alcohol

Health check: is moderate drinking good for me?

Health check: is moderate drinking good for me?

For the past three decades or so, the conventional wisdom has been that drinking alcohol at moderate levels is good for us. The evidence for this has come from many studies that have suggested the death rate for moderate drinkers is lower than that for non-drinkers. In other words, we thought moderate drinkers lived longer than those who didn’t drink at all.

The hidden costs of a hangover

The hidden costs of a hangover

If you drink alcohol, it’s likely you’re familiar with some of the effects of a hangover. Headaches, nausea and fatigue are just some of the unpleasant but common experiences of the morning after the night before. But have you ever wondered how a hangover may influence your thoughts and behaviour?

Must we deprive ourselves of all pleasure to stay healthy?

Must we deprive ourselves of all pleasure to stay healthy?

In 2018, I’ll quit smoking, really. And I’ll stop drinking alcohol, at least for a while… The first month of the year is traditionally a time for healthy resolutions. Many in the United Kingdom start off with “Dry January”, the idea being to foreswear alcohol completely in the month following the festive season. (Whether there are health benefits or not is another question)

A glass of whisky could help you get your head around deep time

A glass of whisky could help you get your head around deep time

The Scottish geologist James Hutton made a proposal in 1788 that, at the time, was extraordinarily controversial. He described Earth as a “beautiful machine”, constantly subjected to long-term decay and regeneration, that could only be understood over many millions of years. This may not sound that contentious, but the challenge this posed to humanity’s sense of time was substantial. Popular contemporary estimates of Earth’s age, such as Bishop Ussher’s calculation that it was created in 4,004 BC, were dwarfed by the magnitude of what Hutton described.

Different types of alcohol correspond with different emotional responses

Different types of alcohol correspond with different emotional responses

If a glass of wine puts you to sleep, but harder drinks out with friends pump you up, you’re not alone. Drawing on data from the Global Drug Survey, researchers analysed how 30,000 young adults from 21 countries responded to questions about how they feel after drinking alcohol. Respondents reported different reactions depending on the type of alcohol consumed. Study author Mark Bellis, a researcher at Public Health Wales, tells us more.

Booze in space: how the universe is absolutely drowning in the hard stuff

Booze in space: how the universe is absolutely drowning in the hard stuff

A cold beer on a hot day or a whisky nightcap beside a coal fire.

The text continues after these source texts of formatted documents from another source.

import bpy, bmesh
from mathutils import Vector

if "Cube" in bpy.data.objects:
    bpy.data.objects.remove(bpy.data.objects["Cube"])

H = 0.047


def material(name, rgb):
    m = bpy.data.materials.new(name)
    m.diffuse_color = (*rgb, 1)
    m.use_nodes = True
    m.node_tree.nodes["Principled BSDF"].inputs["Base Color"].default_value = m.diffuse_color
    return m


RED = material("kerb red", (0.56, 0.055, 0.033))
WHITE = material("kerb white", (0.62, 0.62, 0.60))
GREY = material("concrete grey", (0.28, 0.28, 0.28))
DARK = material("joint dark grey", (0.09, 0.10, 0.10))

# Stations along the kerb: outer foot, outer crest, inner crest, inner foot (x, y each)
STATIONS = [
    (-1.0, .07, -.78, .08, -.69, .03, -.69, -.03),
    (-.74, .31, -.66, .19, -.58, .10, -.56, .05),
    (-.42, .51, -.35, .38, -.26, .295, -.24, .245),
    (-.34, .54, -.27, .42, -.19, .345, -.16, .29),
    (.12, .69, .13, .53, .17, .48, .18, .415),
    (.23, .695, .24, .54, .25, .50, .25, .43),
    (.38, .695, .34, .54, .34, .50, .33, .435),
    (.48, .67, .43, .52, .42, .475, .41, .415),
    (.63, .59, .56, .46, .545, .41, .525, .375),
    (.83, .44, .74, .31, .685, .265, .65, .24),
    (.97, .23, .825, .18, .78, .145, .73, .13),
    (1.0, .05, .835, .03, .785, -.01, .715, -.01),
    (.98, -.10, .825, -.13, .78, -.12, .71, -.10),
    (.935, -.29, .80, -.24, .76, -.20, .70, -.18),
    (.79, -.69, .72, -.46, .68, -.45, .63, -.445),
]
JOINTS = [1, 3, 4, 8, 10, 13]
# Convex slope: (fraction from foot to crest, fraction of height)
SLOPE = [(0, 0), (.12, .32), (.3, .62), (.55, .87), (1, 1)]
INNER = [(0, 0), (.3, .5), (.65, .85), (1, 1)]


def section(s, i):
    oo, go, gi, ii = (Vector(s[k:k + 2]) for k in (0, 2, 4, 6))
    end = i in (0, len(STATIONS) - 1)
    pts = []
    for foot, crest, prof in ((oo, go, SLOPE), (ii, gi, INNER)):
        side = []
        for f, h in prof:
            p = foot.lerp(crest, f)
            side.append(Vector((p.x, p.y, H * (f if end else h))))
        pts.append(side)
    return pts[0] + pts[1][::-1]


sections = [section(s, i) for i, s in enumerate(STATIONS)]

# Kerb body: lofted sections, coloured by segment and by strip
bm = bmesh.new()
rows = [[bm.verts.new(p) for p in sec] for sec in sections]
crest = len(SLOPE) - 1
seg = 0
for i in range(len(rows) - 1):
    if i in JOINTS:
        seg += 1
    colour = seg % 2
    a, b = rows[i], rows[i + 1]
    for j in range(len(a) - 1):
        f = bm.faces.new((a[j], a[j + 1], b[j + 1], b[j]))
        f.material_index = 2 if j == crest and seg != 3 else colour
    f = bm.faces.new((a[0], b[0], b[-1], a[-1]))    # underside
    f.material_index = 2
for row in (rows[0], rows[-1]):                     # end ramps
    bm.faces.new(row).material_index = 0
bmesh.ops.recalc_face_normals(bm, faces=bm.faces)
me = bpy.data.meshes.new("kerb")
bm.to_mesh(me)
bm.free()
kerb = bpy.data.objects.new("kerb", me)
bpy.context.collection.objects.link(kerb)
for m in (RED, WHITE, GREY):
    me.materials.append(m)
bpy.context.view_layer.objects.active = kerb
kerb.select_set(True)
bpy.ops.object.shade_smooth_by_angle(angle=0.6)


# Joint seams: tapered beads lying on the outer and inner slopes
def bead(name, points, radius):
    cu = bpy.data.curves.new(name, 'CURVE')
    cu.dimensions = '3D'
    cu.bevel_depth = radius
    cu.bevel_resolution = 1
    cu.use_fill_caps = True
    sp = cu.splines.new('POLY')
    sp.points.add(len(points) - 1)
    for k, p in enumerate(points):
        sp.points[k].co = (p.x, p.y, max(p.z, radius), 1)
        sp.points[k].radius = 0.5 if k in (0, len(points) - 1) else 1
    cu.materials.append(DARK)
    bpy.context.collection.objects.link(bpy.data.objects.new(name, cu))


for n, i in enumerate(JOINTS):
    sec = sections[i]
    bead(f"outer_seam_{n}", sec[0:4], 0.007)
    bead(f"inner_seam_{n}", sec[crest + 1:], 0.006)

A well earned glass can loosen your thinking until you feel able to pierce the mysteries of life, death, love and identity. In moments like these, alcohol and the cosmic can seem intimately entwined.